MATERIAL PROVIDED Block Start
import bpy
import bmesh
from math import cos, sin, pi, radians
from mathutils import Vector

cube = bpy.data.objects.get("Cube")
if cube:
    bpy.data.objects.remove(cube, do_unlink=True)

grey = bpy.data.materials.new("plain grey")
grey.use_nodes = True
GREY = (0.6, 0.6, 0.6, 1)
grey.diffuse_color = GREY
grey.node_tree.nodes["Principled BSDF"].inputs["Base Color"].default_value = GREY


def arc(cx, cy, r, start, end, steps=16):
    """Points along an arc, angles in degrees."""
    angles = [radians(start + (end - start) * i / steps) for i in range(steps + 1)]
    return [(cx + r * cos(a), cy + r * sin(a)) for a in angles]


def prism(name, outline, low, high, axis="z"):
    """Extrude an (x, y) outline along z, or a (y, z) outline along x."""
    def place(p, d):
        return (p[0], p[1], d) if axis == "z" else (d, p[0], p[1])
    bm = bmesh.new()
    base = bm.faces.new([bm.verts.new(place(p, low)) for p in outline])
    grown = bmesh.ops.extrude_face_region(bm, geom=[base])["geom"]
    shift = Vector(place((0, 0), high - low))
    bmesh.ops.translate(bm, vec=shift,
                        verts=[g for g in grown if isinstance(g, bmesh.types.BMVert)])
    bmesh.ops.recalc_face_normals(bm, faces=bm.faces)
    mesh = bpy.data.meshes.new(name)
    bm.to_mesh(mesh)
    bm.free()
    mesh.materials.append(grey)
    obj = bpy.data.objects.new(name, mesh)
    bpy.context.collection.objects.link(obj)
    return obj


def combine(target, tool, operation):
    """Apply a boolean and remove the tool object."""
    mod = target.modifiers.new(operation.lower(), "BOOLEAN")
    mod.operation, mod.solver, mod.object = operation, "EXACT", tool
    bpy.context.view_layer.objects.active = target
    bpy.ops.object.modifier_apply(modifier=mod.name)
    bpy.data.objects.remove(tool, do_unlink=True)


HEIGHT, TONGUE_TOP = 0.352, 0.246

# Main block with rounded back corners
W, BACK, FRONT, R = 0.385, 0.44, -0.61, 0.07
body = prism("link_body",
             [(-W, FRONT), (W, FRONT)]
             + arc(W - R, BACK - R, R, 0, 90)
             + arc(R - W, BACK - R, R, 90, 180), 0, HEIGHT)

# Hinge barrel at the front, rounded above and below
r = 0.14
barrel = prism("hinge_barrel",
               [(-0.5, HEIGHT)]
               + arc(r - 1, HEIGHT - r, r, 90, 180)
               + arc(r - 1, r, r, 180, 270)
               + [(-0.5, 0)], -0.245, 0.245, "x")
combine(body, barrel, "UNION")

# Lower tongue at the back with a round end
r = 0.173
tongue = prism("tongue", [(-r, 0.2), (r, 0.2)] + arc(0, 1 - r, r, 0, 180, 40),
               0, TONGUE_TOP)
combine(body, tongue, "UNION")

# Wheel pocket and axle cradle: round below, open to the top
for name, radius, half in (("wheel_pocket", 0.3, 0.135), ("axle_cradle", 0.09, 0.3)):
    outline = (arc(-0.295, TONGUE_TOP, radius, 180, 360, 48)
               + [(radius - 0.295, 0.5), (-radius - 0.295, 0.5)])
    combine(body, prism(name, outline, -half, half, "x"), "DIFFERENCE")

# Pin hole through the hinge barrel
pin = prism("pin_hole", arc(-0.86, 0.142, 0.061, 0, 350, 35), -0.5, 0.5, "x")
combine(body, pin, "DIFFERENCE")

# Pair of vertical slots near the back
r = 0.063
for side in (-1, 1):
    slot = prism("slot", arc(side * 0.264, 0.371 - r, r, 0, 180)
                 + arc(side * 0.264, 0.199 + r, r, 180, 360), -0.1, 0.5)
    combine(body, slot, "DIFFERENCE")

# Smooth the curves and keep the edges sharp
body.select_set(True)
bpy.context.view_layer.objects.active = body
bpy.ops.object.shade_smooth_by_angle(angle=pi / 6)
MATERIAL PROVIDED Block End
• [TASK INSTRUCTIONS]
Word for word, retype the lines from the one containing "outline = (arc(-0.295, TONGUE_TOP, radius, 180, 360, 48)" through the final line of the data, including both ends and nothing more.

• [OUTPUT OF THE EXERCISE]
    outline = (arc(-0.295, TONGUE_TOP, radius, 180, 360, 48)
               + [(radius - 0.295, 0.5), (-radius - 0.295, 0.5)])
    combine(body, prism(name, outline, -half, half, "x"), "DIFFERENCE")

# Pin hole through the hinge barrel
pin = prism("pin_hole", arc(-0.86, 0.142, 0.061, 0, 350, 35), -0.5, 0.5, "x")
combine(body, pin, "DIFFERENCE")

# Pair of vertical slots near the back
r = 0.063
for side in (-1, 1):
    slot = prism("slot", arc(side * 0.264, 0.371 - r, r, 0, 180)
                 + arc(side * 0.264, 0.199 + r, r, 180, 360), -0.1, 0.5)
    combine(body, slot, "DIFFERENCE")

# Smooth the curves and keep the edges sharp
body.select_set(True)
bpy.context.view_layer.objects.active = body
bpy.ops.object.shade_smooth_by_angle(angle=pi / 6)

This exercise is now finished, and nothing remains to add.